Mona tells us to "cut." Here's where the knife landed.
Rachael was sitting on the floor, leaning against a toilet in a stall of the girl’s bathroom, dress hiked, legs slightly apart and pulled up knees to neck, the needle point of an earring in her right hand. She was cutting a small, jagged cross into the inside of her left thigh.

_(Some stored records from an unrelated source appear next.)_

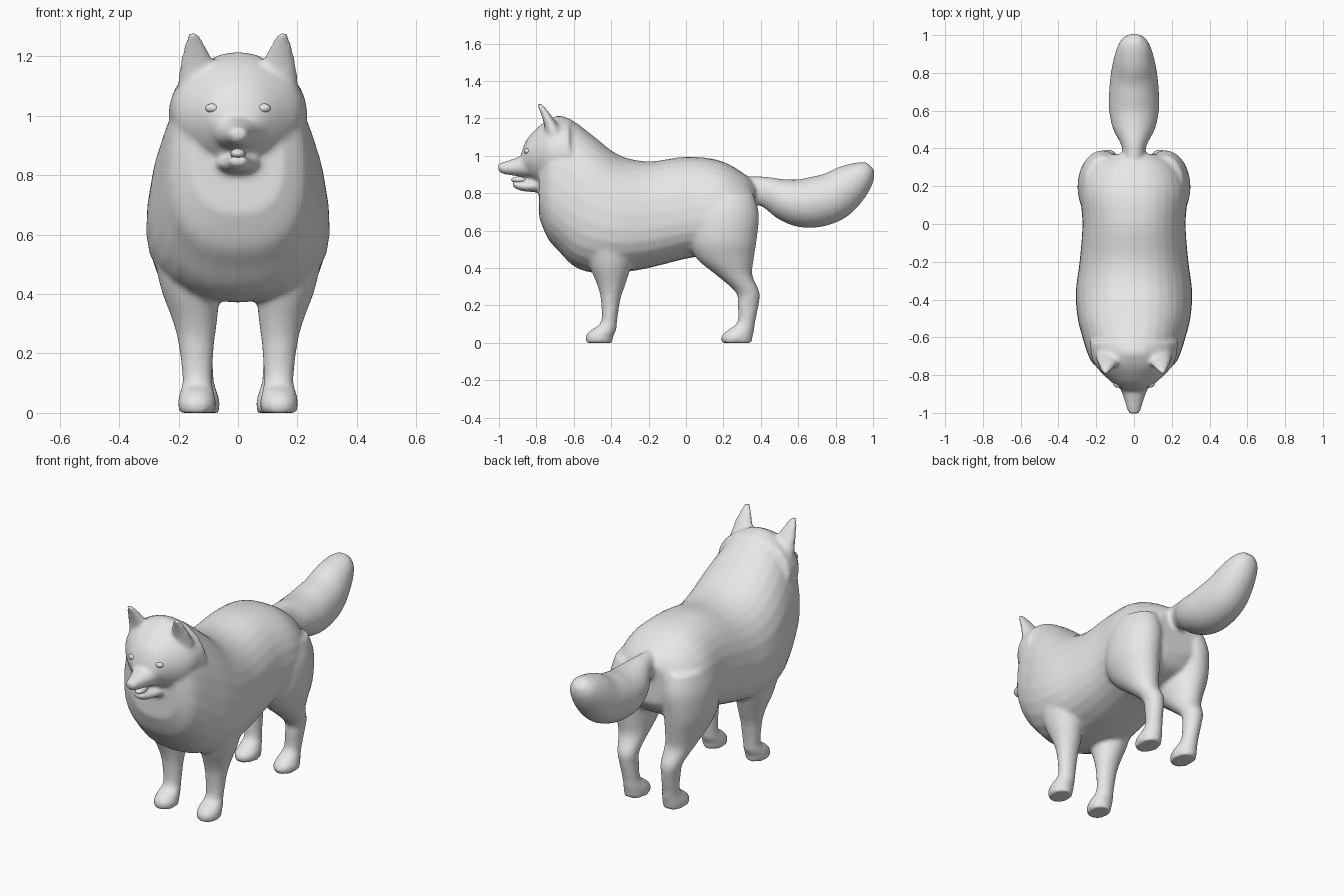
import bpy, bmesh, math
from mathutils import Vector

fur = bpy.data.materials.new("grey_fur")
fur.diffuse_color = (0.8, 0.8, 0.8, 1)


def catmull(rings, steps=4):
    """Smoothly interpolate the ring parameters."""
    out = []
    for i in range(len(rings) - 1):
        p0, p1 = rings[max(i - 1, 0)], rings[i]
        p2, p3 = rings[i + 1], rings[min(i + 2, len(rings) - 1)]
        for s in range(steps):
            t = s / steps
            out.append([b + 0.5 * t * (c - a + t * (2*a - 5*b + 4*c - d + t * (3*(b - c) + d - a)))
                        for a, b, c, d in zip(p0, p1, p2, p3)])
    return out + [list(rings[-1])]


def loft(name, rings, side=1, power=1.0, egg=0.0, seg=28):
    """Skin rings of (x, y, z, half width, half depth, tilt in degrees)."""
    bm = bmesh.new()
    loops = []
    for x, y, z, rx, rd, tilt in catmull(rings):
        t = math.radians(tilt)
        loop = []
        for i in range(seg):
            a = 2 * math.pi * i / seg
            c, s = math.cos(a), math.sin(a)
            w = math.copysign(abs(c) ** power, c) * (1 - egg * s)
            h = math.copysign(abs(s) ** power, s)
            loop.append(bm.verts.new((side * (x + rx * w), y + rd * h * math.cos(t),
                                      z + rd * h * math.sin(t))))
        loops.append(loop)
    for a, b in zip(loops, loops[1:]):
        for i in range(seg):
            j = (i + 1) % seg
            bm.faces.new((a[i], a[j], b[j], b[i]))
    bm.faces.new(loops[0])
    bm.faces.new(loops[-1])
    bmesh.ops.recalc_face_normals(bm, faces=bm.faces)
    return finish(name, bm)


def finish(name, bm):
    me = bpy.data.meshes.new(name)
    bm.to_mesh(me)
    bm.free()
    me.materials.append(fur)
    ob = bpy.data.objects.new(name, me)
    bpy.context.collection.objects.link(ob)
    return ob


def ball(name, loc, radii):
    bm = bmesh.new()
    bmesh.ops.create_uvsphere(bm, u_segments=16, v_segments=10, radius=1)
    for v in bm.verts:
        v.co = Vector([c * r + o for c, r, o in zip(v.co, radii, loc)])
    for f in bm.faces:
        f.smooth = True
    return finish(name, bm)


# Torso with chest ruff: y, top, bottom, half width
torso = [(0.37, 0.85, 0.60, 0.13), (0.31, 0.905, 0.52, 0.23), (0.18, 0.975, 0.48, 0.28),
         (0.0, 0.995, 0.45, 0.27), (-0.2, 0.97, 0.40, 0.285), (-0.36, 1.005, 0.375, 0.305),
         (-0.5, 1.11, 0.375, 0.295), (-0.6, 1.185, 0.41, 0.27), (-0.68, 1.215, 0.49, 0.245),
         (-0.74, 1.18, 0.56, 0.215), (-0.785, 1.08, 0.67, 0.15)]
parts = [loft("torso", [(0, y, (t + b) / 2, w, (t - b) / 2, 90) for y, t, b, w in torso],
              power=0.85, egg=0.15)]

# Head, muzzle and open lower jaw
parts.append(loft("head", [(0, -0.62, 1.01, 0.235, 0.19, 90), (0, -0.70, 1.015, 0.225, 0.19, 90),
                           (0, -0.75, 1.01, 0.205, 0.175, 90), (0, -0.80, 1.0, 0.16, 0.145, 90),
                           (0, -0.85, 0.995, 0.105, 0.095, 90), (0, -0.88, 0.97, 0.06, 0.05, 90)]))
parts.append(loft("muzzle", [(0, -0.78, 0.95, 0.11, 0.075, 90), (0, -0.86, 0.945, 0.078, 0.06, 90),
                             (0, -0.93, 0.938, 0.052, 0.043, 90), (0, -0.985, 0.935, 0.036, 0.03, 90),
                             (0, -1.004, 0.942, 0.025, 0.018, 90)]))
parts.append(loft("lower_jaw", [(0, -0.74, 0.85, 0.10, 0.05, 90), (0, -0.82, 0.838, 0.065, 0.032, 90),
                                (0, -0.88, 0.838, 0.046, 0.026, 90), (0, -0.925, 0.85, 0.03, 0.018, 90)]))

# Bushy upswept tail
parts.append(loft("tail", [(0, 0.30, 0.82, 0.05, 0.07, 90), (0, 0.41, 0.81, 0.065, 0.08, 85),
                           (0, 0.50, 0.77, 0.11, 0.107, 85), (0, 0.60, 0.747, 0.132, 0.127, 90),
                           (0, 0.70, 0.755, 0.132, 0.137, 105), (0, 0.80, 0.79, 0.122, 0.13, 120),
                           (0, 0.89, 0.86, 0.102, 0.107, 130), (0, 0.955, 0.915, 0.075, 0.068, 135),
                           (0, 0.985, 0.945, 0.035, 0.032, 135)]))

front_leg = [(0.17, -0.41, 0.56, 0.12, 0.15, 0), (0.16, -0.405, 0.42, 0.10, 0.115, 0),
             (0.145, -0.40, 0.31, 0.075, 0.075, 0), (0.14, -0.403, 0.23, 0.06, 0.052, 0),
             (0.137, -0.412, 0.11, 0.05, 0.043, 0), (0.138, -0.44, 0.07, 0.058, 0.068, 0),
             (0.138, -0.463, 0.035, 0.064, 0.074, 0), (0.138, -0.463, 0.0, 0.06, 0.07, 0)]
hind_leg = [(0.16, 0.21, 0.80, 0.10, 0.15, 0), (0.165, 0.20, 0.69, 0.13, 0.19, 0),
            (0.17, 0.195, 0.55, 0.125, 0.183, 0), (0.16, 0.21, 0.45, 0.105, 0.153, 0),
            (0.15, 0.26, 0.36, 0.08, 0.095, 0), (0.14, 0.33, 0.27, 0.058, 0.064, 0),
            (0.135, 0.332, 0.20, 0.05, 0.056, 0), (0.128, 0.322, 0.11, 0.047, 0.048, 0),
            (0.125, 0.295, 0.07, 0.055, 0.07, 0), (0.125, 0.272, 0.035, 0.064, 0.085, 0),
            (0.125, 0.272, 0.0, 0.06, 0.08, 0)]
ear = [(0.13, -0.69, 1.08, 0.075, 0.055, 10), (0.137, -0.725, 1.17, 0.058, 0.034, 10),
       (0.145, -0.755, 1.23, 0.038, 0.022, 10), (0.151, -0.785, 1.278, 0.016, 0.013, 10)]
for side, word in ((-1, "left"), (1, "right")):
    parts.append(loft("front_leg_" + word, front_leg, side))
    parts.append(loft("hind_leg_" + word, hind_leg, side))
    parts.append(loft("ear_" + word, ear, side))
    ball("eye_" + word, (side * 0.085, -0.848, 1.025), (0.025, 0.018, 0.016))
ball("tongue", (0, -0.89, 0.872), (0.026, 0.045, 0.018))

# Merge the fur parts into one softly blended skin
bpy.ops.object.select_all(action='DESELECT')
for ob in parts:
    ob.select_set(True)
bpy.context.view_layer.objects.active = parts[0]
bpy.ops.object.join()
dog = bpy.context.object
dog.name = "dog_body"
remesh = dog.modifiers.new("blend", 'REMESH')
remesh.mode = 'VOXEL'
remesh.voxel_size = 0.011
remesh.use_smooth_shade = True
soft = dog.modifiers.new("soften", 'SMOOTH')
soft.factor = 0.5
soft.iterations = 7
for m in ("blend", "soften"):
    bpy.ops.object.modifier_apply(modifier=m)
dog.data.materials.clear()
dog.data.materials.append(fur)
bpy.ops.object.shade_smooth()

She had just come from an assembly about self-mutilation, because some wannabe goth girl had gone too far, lost too much blood and fainted in the lunchroom right into her beenie-weenies and was now in the hospital. Amateur, thought Rachael. The girl had subsequently shown up on the parental radar in every house in town, and so an assembly had been hastily assembled in the gymnasium. A powerpoint on self esteem was shown, a lady from social services was trotted out to try to put out the fire. Her voice was lively as she talked, in the way that cartoon birds are lively, but her face was pale and bloodless. Her eyes focused on a point on that back wall of the gym, just over their heads. Zombie, thought Rachael.

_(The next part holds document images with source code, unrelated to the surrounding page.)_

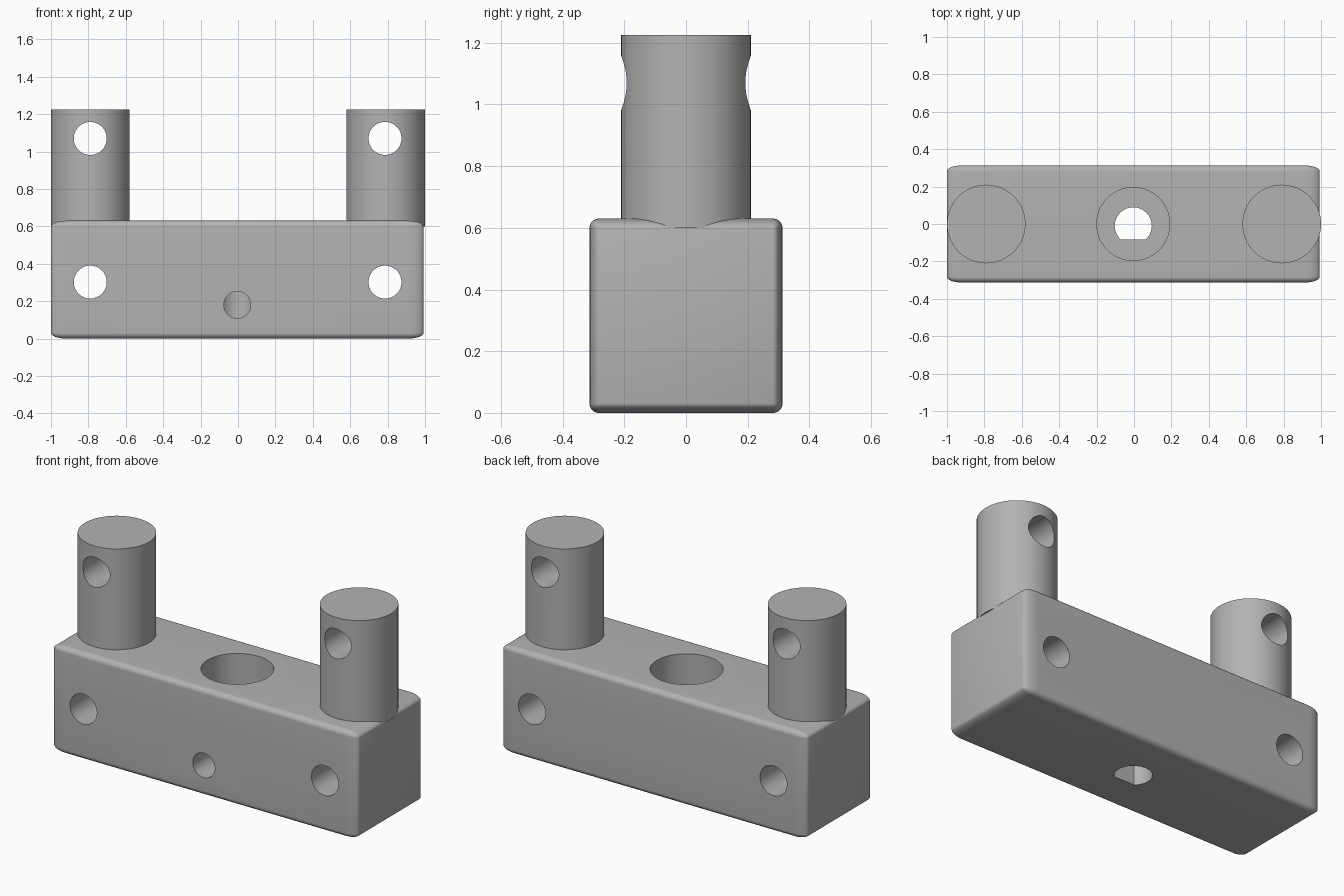
import bpy
import math

cube = bpy.data.objects.get("Cube")
if cube:
    bpy.data.objects.remove(cube, do_unlink=True)

grey = bpy.data.materials.new("plain grey")
grey.use_nodes = True
colour = (0.45, 0.45, 0.45, 1)
grey.diffuse_color = colour
grey.node_tree.nodes["Principled BSDF"].inputs["Base Color"].default_value = colour

HALF_DEPTH, HEIGHT, MID_X = 0.313, 0.63, -0.004
PEG_X, PEG_R = 0.79, 0.21


def activate(obj):
    bpy.ops.object.select_all(action="DESELECT")
    obj.select_set(True)
    bpy.context.view_layer.objects.active = obj


def cylinder(name, radius, depth, centre, along_y=False):
    turn = (math.pi / 2, 0, 0) if along_y else (0, 0, 0)
    bpy.ops.mesh.primitive_cylinder_add(vertices=96, radius=radius, depth=depth,
                                        location=centre, rotation=turn)
    obj = bpy.context.object
    obj.name = name
    obj.data.materials.append(grey)
    return obj


def box(name, size, centre):
    bpy.ops.mesh.primitive_cube_add(size=1, location=centre)
    obj = bpy.context.object
    obj.name = name
    obj.scale = size
    bpy.ops.object.transform_apply(location=False, rotation=False, scale=True)
    obj.data.materials.append(grey)
    return obj


def cut(target, cutter):
    cutter.hide_render = True
    mod = target.modifiers.new("cut", "BOOLEAN")
    mod.operation = "DIFFERENCE"
    mod.solver = "EXACT"
    mod.object = cutter
    activate(target)
    bpy.ops.object.modifier_apply(modifier=mod.name)
    bpy.data.objects.remove(cutter, do_unlink=True)


def smooth(obj):
    activate(obj)
    bpy.ops.object.shade_smooth_by_angle(angle=math.radians(35))


# Block: rounded while short, then stretched so the end rounding is elliptical
STRETCH = 2.6
block = box("block", (1.992 / STRETCH, 2 * HALF_DEPTH, HEIGHT), (MID_X, 0, HEIGHT / 2))
bevel = block.modifiers.new("rounding", "BEVEL")
bevel.width = 0.031
bevel.segments = 8
activate(block)
bpy.ops.object.modifier_apply(modifier=bevel.name)
block.scale.x = STRETCH
bpy.ops.object.transform_apply(location=False, rotation=False, scale=True)

# Wide socket from above, stopping part way down
cut(block, cylinder("socket_cutter", 0.195, 0.4, (MID_X, 0, 0.56)))

# D-shaped shaft hole through the floor of the socket
shaft = cylinder("shaft_cutter", 0.099, 0.6, (MID_X, -0.01, 0.2))
cut(shaft, box("flat_cutter", (0.4, 0.1, 0.8), (MID_X, -0.133, 0.2)))
cut(block, shaft)

# Set screw hole from the front into the shaft hole
cut(block, cylinder("screw_cutter", 0.072, 0.4, (MID_X, -0.22, 0.18), True))

# Pegs with cross holes, and matching cross holes through the block
for side, name in ((-1, "right_peg"), (1, "left_peg")):
    x = side * PEG_X
    peg = cylinder(name, PEG_R, 0.625, (x, 0, 0.9125))
    hole_x = x - 0.004 * (side > 0)
    cut(peg, cylinder("peg_hole_cutter", 0.088, 1, (hole_x, 0, 1.07), True))
    cut(block, cylinder("block_hole_cutter", 0.088, 1, (hole_x, 0, 0.302), True))
    smooth(peg)

smooth(block)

Then the school psychologist got up and talked earnestly about emotional numbness in the face of modern American life. The usual suspects, thought Rachael. Divorce. Drugs. Teenage pregnancy. The internet. How kids today had been left hungry, empty, abandoned, and were desperate to feel something real, conjure something true and unequivocal. That’s why they cut themselves, he said. To feel something.

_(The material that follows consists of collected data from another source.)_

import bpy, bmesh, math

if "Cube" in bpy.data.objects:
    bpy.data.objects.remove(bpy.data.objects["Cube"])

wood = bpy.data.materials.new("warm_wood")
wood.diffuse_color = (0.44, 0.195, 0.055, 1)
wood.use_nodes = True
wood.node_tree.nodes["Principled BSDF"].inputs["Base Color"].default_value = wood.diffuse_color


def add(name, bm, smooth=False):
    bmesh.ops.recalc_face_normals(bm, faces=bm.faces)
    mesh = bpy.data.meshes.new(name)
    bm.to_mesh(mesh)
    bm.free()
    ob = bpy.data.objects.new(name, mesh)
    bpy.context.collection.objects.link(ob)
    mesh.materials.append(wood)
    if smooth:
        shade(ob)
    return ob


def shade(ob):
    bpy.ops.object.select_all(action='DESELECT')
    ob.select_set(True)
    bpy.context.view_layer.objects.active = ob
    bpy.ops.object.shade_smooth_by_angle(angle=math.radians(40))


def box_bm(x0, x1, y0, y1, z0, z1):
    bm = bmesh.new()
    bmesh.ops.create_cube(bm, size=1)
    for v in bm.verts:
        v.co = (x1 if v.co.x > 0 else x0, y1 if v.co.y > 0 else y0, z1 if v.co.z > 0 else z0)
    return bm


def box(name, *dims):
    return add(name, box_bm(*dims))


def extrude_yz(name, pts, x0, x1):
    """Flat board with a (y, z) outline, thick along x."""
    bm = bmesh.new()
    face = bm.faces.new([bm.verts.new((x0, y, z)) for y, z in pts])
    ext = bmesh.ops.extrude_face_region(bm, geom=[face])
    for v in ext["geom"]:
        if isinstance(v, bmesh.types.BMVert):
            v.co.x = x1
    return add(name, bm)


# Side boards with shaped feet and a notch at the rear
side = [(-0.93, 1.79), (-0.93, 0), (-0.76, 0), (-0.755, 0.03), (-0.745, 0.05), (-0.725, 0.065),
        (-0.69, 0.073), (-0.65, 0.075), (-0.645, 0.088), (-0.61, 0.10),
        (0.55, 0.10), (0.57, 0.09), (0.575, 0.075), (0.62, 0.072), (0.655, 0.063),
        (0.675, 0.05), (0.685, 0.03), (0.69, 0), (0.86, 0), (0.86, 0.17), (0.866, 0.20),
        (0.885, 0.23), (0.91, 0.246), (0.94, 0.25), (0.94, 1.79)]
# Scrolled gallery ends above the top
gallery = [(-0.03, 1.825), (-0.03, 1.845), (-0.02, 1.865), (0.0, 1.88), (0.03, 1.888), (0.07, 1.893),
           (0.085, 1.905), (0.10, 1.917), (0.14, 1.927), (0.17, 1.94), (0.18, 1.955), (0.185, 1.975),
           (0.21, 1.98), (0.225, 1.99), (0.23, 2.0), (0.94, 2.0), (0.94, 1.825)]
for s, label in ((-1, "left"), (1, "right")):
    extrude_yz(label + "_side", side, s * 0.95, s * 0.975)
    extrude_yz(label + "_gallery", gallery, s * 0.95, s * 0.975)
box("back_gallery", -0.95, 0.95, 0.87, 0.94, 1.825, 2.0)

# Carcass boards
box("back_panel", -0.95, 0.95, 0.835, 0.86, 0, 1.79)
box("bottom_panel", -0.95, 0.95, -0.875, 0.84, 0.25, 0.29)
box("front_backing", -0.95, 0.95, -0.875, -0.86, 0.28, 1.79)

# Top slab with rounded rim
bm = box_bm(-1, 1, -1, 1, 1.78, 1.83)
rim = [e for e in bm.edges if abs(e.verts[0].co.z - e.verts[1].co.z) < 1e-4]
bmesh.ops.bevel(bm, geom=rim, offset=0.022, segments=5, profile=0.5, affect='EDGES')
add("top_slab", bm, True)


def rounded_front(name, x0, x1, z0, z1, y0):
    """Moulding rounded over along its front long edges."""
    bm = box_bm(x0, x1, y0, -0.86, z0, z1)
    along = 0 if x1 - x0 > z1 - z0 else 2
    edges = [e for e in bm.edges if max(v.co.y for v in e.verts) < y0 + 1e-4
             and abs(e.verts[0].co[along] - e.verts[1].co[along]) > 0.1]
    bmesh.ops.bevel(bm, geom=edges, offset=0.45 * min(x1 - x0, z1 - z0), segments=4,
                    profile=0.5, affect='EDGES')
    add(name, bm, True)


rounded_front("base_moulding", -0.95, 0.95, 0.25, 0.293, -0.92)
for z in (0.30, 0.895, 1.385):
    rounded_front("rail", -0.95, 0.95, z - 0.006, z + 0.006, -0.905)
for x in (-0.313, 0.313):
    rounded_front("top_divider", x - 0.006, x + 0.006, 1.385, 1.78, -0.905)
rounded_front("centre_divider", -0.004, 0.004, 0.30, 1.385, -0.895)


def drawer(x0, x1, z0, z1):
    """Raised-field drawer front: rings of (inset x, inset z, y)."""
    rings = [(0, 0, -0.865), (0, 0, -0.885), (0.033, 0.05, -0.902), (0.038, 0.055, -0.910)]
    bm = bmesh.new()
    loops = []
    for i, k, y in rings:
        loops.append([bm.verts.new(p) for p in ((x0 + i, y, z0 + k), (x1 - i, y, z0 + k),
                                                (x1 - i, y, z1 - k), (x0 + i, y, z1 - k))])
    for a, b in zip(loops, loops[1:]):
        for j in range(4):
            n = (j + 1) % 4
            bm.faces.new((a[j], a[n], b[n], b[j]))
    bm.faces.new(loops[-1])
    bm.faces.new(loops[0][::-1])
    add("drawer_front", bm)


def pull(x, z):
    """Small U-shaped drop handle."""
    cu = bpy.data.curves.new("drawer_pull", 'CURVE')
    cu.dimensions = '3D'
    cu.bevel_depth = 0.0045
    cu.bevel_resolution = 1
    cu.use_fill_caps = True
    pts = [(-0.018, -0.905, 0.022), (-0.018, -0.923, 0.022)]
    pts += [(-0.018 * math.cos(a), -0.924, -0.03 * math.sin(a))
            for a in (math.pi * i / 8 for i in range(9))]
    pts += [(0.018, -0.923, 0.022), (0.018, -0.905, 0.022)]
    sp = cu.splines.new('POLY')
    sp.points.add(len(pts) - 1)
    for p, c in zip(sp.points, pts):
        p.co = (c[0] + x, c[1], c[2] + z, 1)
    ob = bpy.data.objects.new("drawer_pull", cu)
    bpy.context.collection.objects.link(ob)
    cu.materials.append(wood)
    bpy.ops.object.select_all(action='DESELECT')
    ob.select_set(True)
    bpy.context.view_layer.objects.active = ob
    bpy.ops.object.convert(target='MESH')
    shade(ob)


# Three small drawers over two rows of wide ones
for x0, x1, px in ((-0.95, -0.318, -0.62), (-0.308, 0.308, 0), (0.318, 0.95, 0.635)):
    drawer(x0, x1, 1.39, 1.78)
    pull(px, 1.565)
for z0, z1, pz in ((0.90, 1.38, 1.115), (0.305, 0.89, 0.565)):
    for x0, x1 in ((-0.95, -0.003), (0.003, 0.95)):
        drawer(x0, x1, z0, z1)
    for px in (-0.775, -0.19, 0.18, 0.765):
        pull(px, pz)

Rachael was pretty sure he was missing the point. Numbness wasn’t the problem.
Numbness would be a relief.
The bell rang. She wiped the blood away with toilet paper, pocketed the earring, scooted off to class. A few spots of blood formed and dried along the edge of the cut as the day passed, tiny flakes of it dropping like scales of rust onto the dirty tiles of the floor below.